> TASK TO CARRY OUT: Pull each line holding the word "verts" from the data.

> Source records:
■ ■ ■ ■ ■
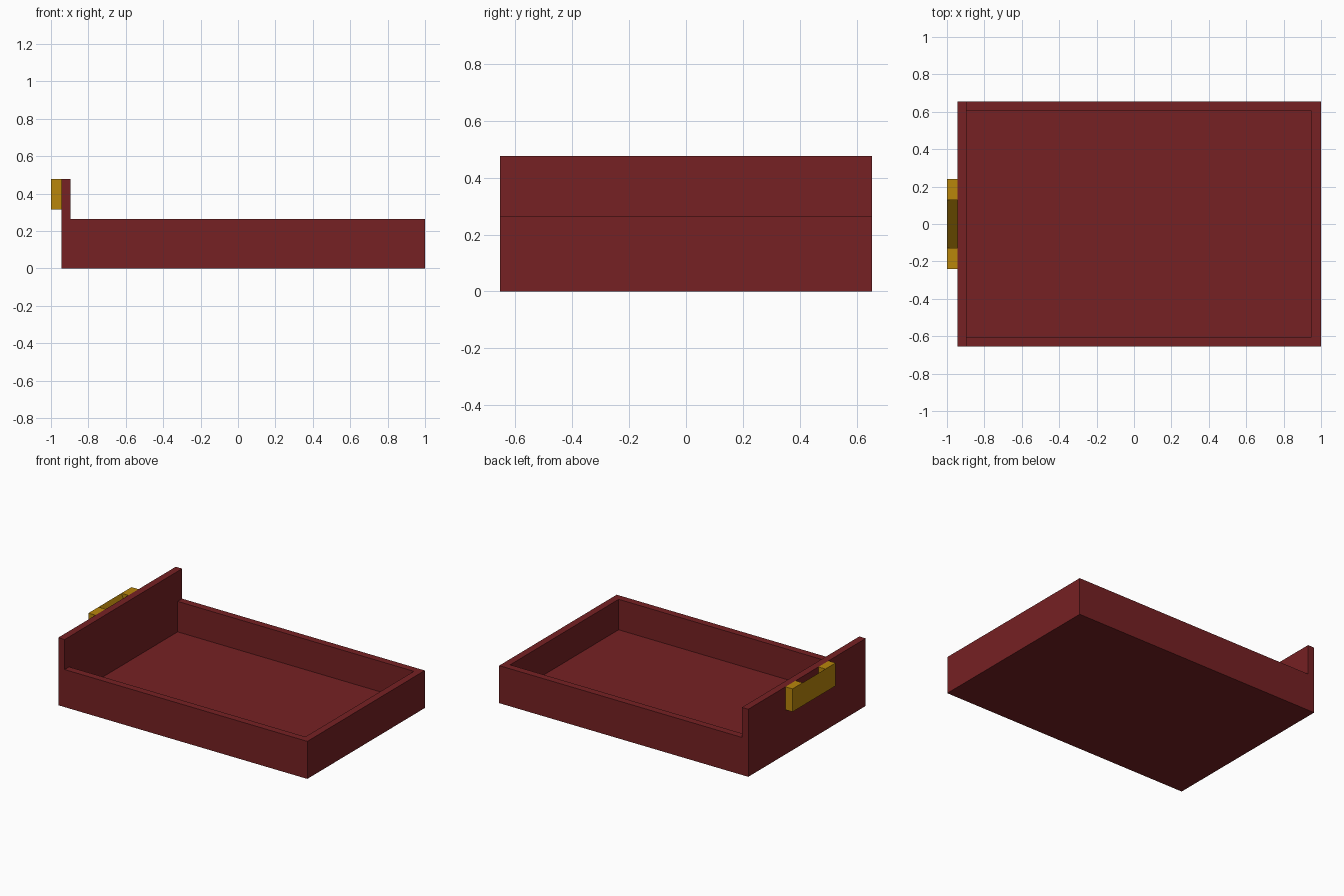
import bpy, bmesh

if "Cube" in bpy.data.objects:
    bpy.data.objects.remove(bpy.data.objects["Cube"])


def material(name, rgb):
    m = bpy.data.materials.new(name)
    m.diffuse_color = (*rgb, 1)
    m.use_nodes = True
    m.node_tree.nodes["Principled BSDF"].inputs["Base Color"].default_value = m.diffuse_color
    return m


RED = material("dark red", (0.180, 0.0150, 0.0168))
GOLD = material("dark gold", (0.479, 0.238, 0.0033))


def extrude_profile(name, xz, y0, y1, mat):
    """Prism made from an x-z profile, running from y0 to y1."""
    bm = bmesh.new()
    face = bm.faces.new([bm.verts.new((x, y0, z)) for x, z in xz])
    ext = bmesh.ops.extrude_face_region(bm, geom=[face])
    moved = [v for v in ext["geom"] if isinstance(v, bmesh.types.BMVert)]
    bmesh.ops.translate(bm, verts=moved, vec=(0, y1 - y0, 0))
    bmesh.ops.recalc_face_normals(bm, faces=bm.faces)
    me = bpy.data.meshes.new(name)
    bm.to_mesh(me)
    bm.free()
    me.materials.append(mat)
    ob = bpy.data.objects.new(name, me)
    bpy.context.collection.objects.link(ob)
    return ob


def cut(target, cutter):
    cutter.hide_render = True
    cutter.hide_set(True)
    mod = target.modifiers.new("cut", "BOOLEAN")
    mod.operation = "DIFFERENCE"
    mod.solver = "EXACT"
    mod.object = cutter


# Drawer: low tray with a tall front panel, hollowed from above
LEFT, INNER, RIGHT = -0.945, -0.895, 1.0
HALF, WALL, RIM, TOP = 0.655, 0.05, 0.265, 0.477
drawer = extrude_profile(
    "drawer_body",
    [(LEFT, 0), (RIGHT, 0), (RIGHT, RIM), (INNER, RIM), (INNER, TOP), (LEFT, TOP)],
    -HALF, HALF, RED)
hollow = extrude_profile(
    "drawer_hollow_cutter",
    [(INNER, WALL), (RIGHT - WALL, WALL), (RIGHT - WALL, 0.6), (INNER, 0.6)],
    -HALF + WALL, HALF - WALL, RED)
cut(drawer, hollow)

# Handle: two solid ends and a middle that slopes down towards the panel as a finger grip
OUT, LOW, GRIP = -1.0, 0.315, 0.127
block = [(OUT, LOW), (LEFT, LOW), (LEFT, TOP), (OUT, TOP)]
for side, y0, y1 in (("front", -0.24, -GRIP), ("back", GRIP, 0.24)):
    extrude_profile(f"handle_end_{side}", block, y0, y1, GOLD)
extrude_profile("handle_grip",
                [(OUT, LOW), (LEFT, LOW), (LEFT, LOW + 0.04), (OUT, TOP)],
                -GRIP, GRIP, GOLD)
■ ■ ■ ■ ■
> SOLUTION TO THE PROBLEM:
    face = bm.faces.new([bm.verts.new((x, y0, z)) for x, z in xz])
    bmesh.ops.translate(bm, verts=moved, vec=(0, y1 - y0, 0))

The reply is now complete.